● **What is being asked**
In the copy, include no pictures. Reproduce the rest of the entries exactly.

● **Information supplied**
******

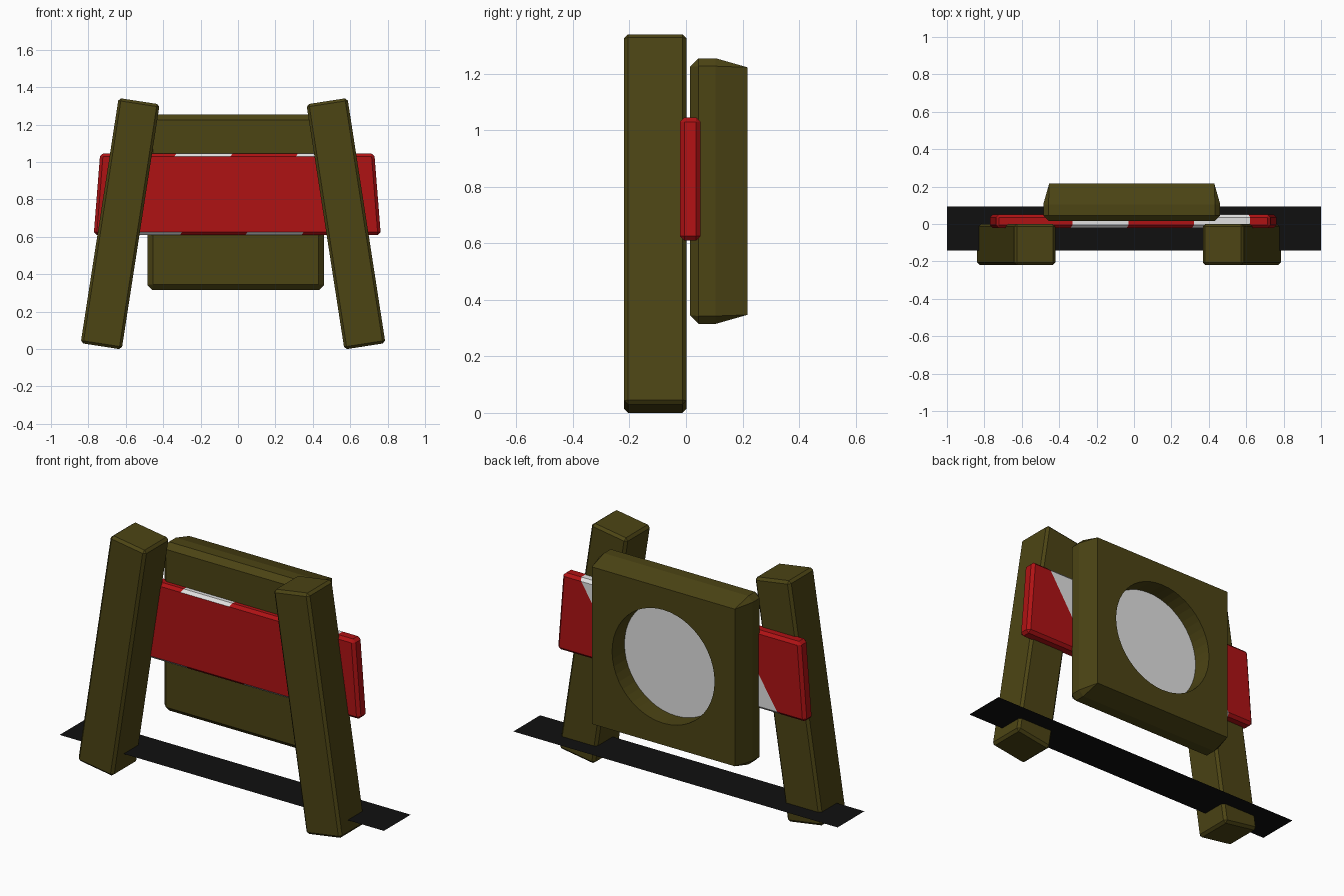
import bpy, bmesh, math
from mathutils import Vector, Matrix

if "Cube" in bpy.data.objects:
    bpy.data.objects.remove(bpy.data.objects["Cube"])


def material(name, rgb):
    m = bpy.data.materials.new(name)
    m.diffuse_color = (*rgb, 1)
    m.use_nodes = True
    m.node_tree.nodes["Principled BSDF"].inputs["Base Color"].default_value = m.diffuse_color
    return m


OLIVE = material("olive", (0.072, 0.058, 0.007))
RED = material("red", (0.43, 0.006, 0.007))
WHITE = material("white", (0.75, 0.75, 0.75))
BLACK = material("black", (0.005, 0.005, 0.005))


def make(name, bm, *mats):
    me = bpy.data.meshes.new(name)
    bmesh.ops.recalc_face_normals(bm, faces=bm.faces)
    bm.to_mesh(me)
    bm.free()
    for m in mats:
        me.materials.append(m)
    ob = bpy.data.objects.new(name, me)
    bpy.context.collection.objects.link(ob)
    return ob


def bevelled_box(size, bevel, top_scale=1.0):
    bm = bmesh.new()
    bmesh.ops.create_cube(bm, size=1)
    for v in bm.verts:
        k = top_scale if v.co.z > 0 else 1
        v.co = Vector((v.co.x * size[0] * k, v.co.y * size[1], v.co.z * size[2]))
    bmesh.ops.bevel(bm, geom=bm.edges[:], offset=bevel, segments=1,
                    affect='EDGES', profile=0.5)
    return bm


# Leaning posts
for side, x in (("left", -0.63), ("right", 0.577)):
    bm = bevelled_box((0.222, 0.22, 1.326), 0.014)
    tilt = math.radians(8.8) * (1 if x < 0 else -1)
    bm.transform(Matrix.Translation((x, -0.109, 0.67)) @ Matrix.Rotation(tilt, 4, 'Y'))
    make(side + "_post", bm, OLIVE)

# Striped crossboard: plain red front, slanted white stripes elsewhere
bm = bevelled_box((1.535, 0.074, 0.436), 0.016, 0.955)
bm.transform(Matrix.Translation((-0.004, 0.015, 0.828)))
SLOPE = 0.28 / 0.436            # sideways run of a stripe per unit height
edges = (-0.33, -0.03, 0.32, 0.62)
for e in edges:
    bmesh.ops.bisect_plane(bm, geom=bm.verts[:] + bm.edges[:] + bm.faces[:],
                           plane_co=(e, 0, 1.045), plane_no=(1, 0, -SLOPE))
bm.normal_update()
for f in bm.faces:
    c = f.calc_center_median()
    s = c.x + (1.045 - c.z) * SLOPE
    white = edges[0] < s < edges[1] or edges[2] < s < edges[3]
    f.material_index = int(white and f.normal.y > -0.9)
make("crossboard", bm, RED, WHITE)

# Back panel: chamfered block
CX, CZ, HX, HZ = -0.012, 0.785, 0.473, 0.47
bm = bmesh.new()
for y, inset, cut in ((0.015, 0.03, 0), (0.045, 0, 0.028), (0.105, 0, 0.028), (0.217, 0.032, 0)):
    for sx in (-1, 1):
        for sz in (-1, 1):
            for a, b in {(cut, 0), (0, cut)}:
                bm.verts.new((CX + sx * (HX - inset - a), y, CZ + sz * (HZ - inset - b)))
bmesh.ops.convex_hull(bm, input=bm.verts[:])
bmesh.ops.dissolve_limit(bm, angle_limit=0.01, verts=bm.verts[:], edges=bm.edges[:])
panel = make("back_panel", bm, OLIVE, WHITE)

# Round recess with a white floor
FLOOR = 0.108
bm = bmesh.new()
bmesh.ops.create_cone(bm, cap_ends=True, segments=48, radius1=0.316, radius2=0.316, depth=0.3)
bm.transform(Matrix.Translation((CX, FLOOR + 0.15, CZ)) @ Matrix.Rotation(math.pi / 2, 4, 'X'))
cutter = make("recess_cutter", bm, OLIVE)
cutter.hide_render = True
mod = panel.modifiers.new("recess", 'BOOLEAN')
mod.operation, mod.solver, mod.object = 'DIFFERENCE', 'EXACT', cutter
bpy.context.view_layer.objects.active = panel
bpy.ops.object.modifier_apply(modifier=mod.name)
bpy.data.objects.remove(cutter)
for p in panel.data.polygons:
    p.material_index = int(p.normal.y > 0.9 and abs(p.center.y - FLOOR) < 0.01)

# Flat dark strip near the foot of the posts
bm = bmesh.new()
bm.faces.new([bm.verts.new(c) for c in
              ((-1, -0.143, 0.105), (1, -0.143, 0.105), (1, 0.093, 0.105), (-1, 0.093, 0.105))])
make("ground_strip", bm, BLACK)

******

● **Answer to the exercise**
import bpy, bmesh, math
from mathutils import Vector, Matrix

if "Cube" in bpy.data.objects:
    bpy.data.objects.remove(bpy.data.objects["Cube"])


def material(name, rgb):
    m = bpy.data.materials.new(name)
    m.diffuse_color = (*rgb, 1)
    m.use_nodes = True
    m.node_tree.nodes["Principled BSDF"].inputs["Base Color"].default_value = m.diffuse_color
    return m


OLIVE = material("olive", (0.072, 0.058, 0.007))
RED = material("red", (0.43, 0.006, 0.007))
WHITE = material("white", (0.75, 0.75, 0.75))
BLACK = material("black", (0.005, 0.005, 0.005))


def make(name, bm, *mats):
    me = bpy.data.meshes.new(name)
    bmesh.ops.recalc_face_normals(bm, faces=bm.faces)
    bm.to_mesh(me)
    bm.free()
    for m in mats:
        me.materials.append(m)
    ob = bpy.data.objects.new(name, me)
    bpy.context.collection.objects.link(ob)
    return ob


def bevelled_box(size, bevel, top_scale=1.0):
    bm = bmesh.new()
    bmesh.ops.create_cube(bm, size=1)
    for v in bm.verts:
        k = top_scale if v.co.z > 0 else 1
        v.co = Vector((v.co.x * size[0] * k, v.co.y * size[1], v.co.z * size[2]))
    bmesh.ops.bevel(bm, geom=bm.edges[:], offset=bevel, segments=1,
                    affect='EDGES', profile=0.5)
    return bm


# Leaning posts
for side, x in (("left", -0.63), ("right", 0.577)):
    bm = bevelled_box((0.222, 0.22, 1.326), 0.014)
    tilt = math.radians(8.8) * (1 if x < 0 else -1)
    bm.transform(Matrix.Translation((x, -0.109, 0.67)) @ Matrix.Rotation(tilt, 4, 'Y'))
    make(side + "_post", bm, OLIVE)

# Striped crossboard: plain red front, slanted white stripes elsewhere
bm = bevelled_box((1.535, 0.074, 0.436), 0.016, 0.955)
bm.transform(Matrix.Translation((-0.004, 0.015, 0.828)))
SLOPE = 0.28 / 0.436            # sideways run of a stripe per unit height
edges = (-0.33, -0.03, 0.32, 0.62)
for e in edges:
    bmesh.ops.bisect_plane(bm, geom=bm.verts[:] + bm.edges[:] + bm.faces[:],
                           plane_co=(e, 0, 1.045), plane_no=(1, 0, -SLOPE))
bm.normal_update()
for f in bm.faces:
    c = f.calc_center_median()
    s = c.x + (1.045 - c.z) * SLOPE
    white = edges[0] < s < edges[1] or edges[2] < s < edges[3]
    f.material_index = int(white and f.normal.y > -0.9)
make("crossboard", bm, RED, WHITE)

# Back panel: chamfered block
CX, CZ, HX, HZ = -0.012, 0.785, 0.473, 0.47
bm = bmesh.new()
for y, inset, cut in ((0.015, 0.03, 0), (0.045, 0, 0.028), (0.105, 0, 0.028), (0.217, 0.032, 0)):
    for sx in (-1, 1):
        for sz in (-1, 1):
            for a, b in {(cut, 0), (0, cut)}:
                bm.verts.new((CX + sx * (HX - inset - a), y, CZ + sz * (HZ - inset - b)))
bmesh.ops.convex_hull(bm, input=bm.verts[:])
bmesh.ops.dissolve_limit(bm, angle_limit=0.01, verts=bm.verts[:], edges=bm.edges[:])
panel = make("back_panel", bm, OLIVE, WHITE)

# Round recess with a white floor
FLOOR = 0.108
bm = bmesh.new()
bmesh.ops.create_cone(bm, cap_ends=True, segments=48, radius1=0.316, radius2=0.316, depth=0.3)
bm.transform(Matrix.Translation((CX, FLOOR + 0.15, CZ)) @ Matrix.Rotation(math.pi / 2, 4, 'X'))
cutter = make("recess_cutter", bm, OLIVE)
cutter.hide_render = True
mod = panel.modifiers.new("recess", 'BOOLEAN')
mod.operation, mod.solver, mod.object = 'DIFFERENCE', 'EXACT', cutter
bpy.context.view_layer.objects.active = panel
bpy.ops.object.modifier_apply(modifier=mod.name)
bpy.data.objects.remove(cutter)
for p in panel.data.polygons:
    p.material_index = int(p.normal.y > 0.9 and abs(p.center.y - FLOOR) < 0.01)

# Flat dark strip near the foot of the posts
bm = bmesh.new()
bm.faces.new([bm.verts.new(c) for c in
              ((-1, -0.143, 0.105), (1, -0.143, 0.105), (1, 0.093, 0.105), (-1, 0.093, 0.105))])
make("ground_strip", bm, BLACK)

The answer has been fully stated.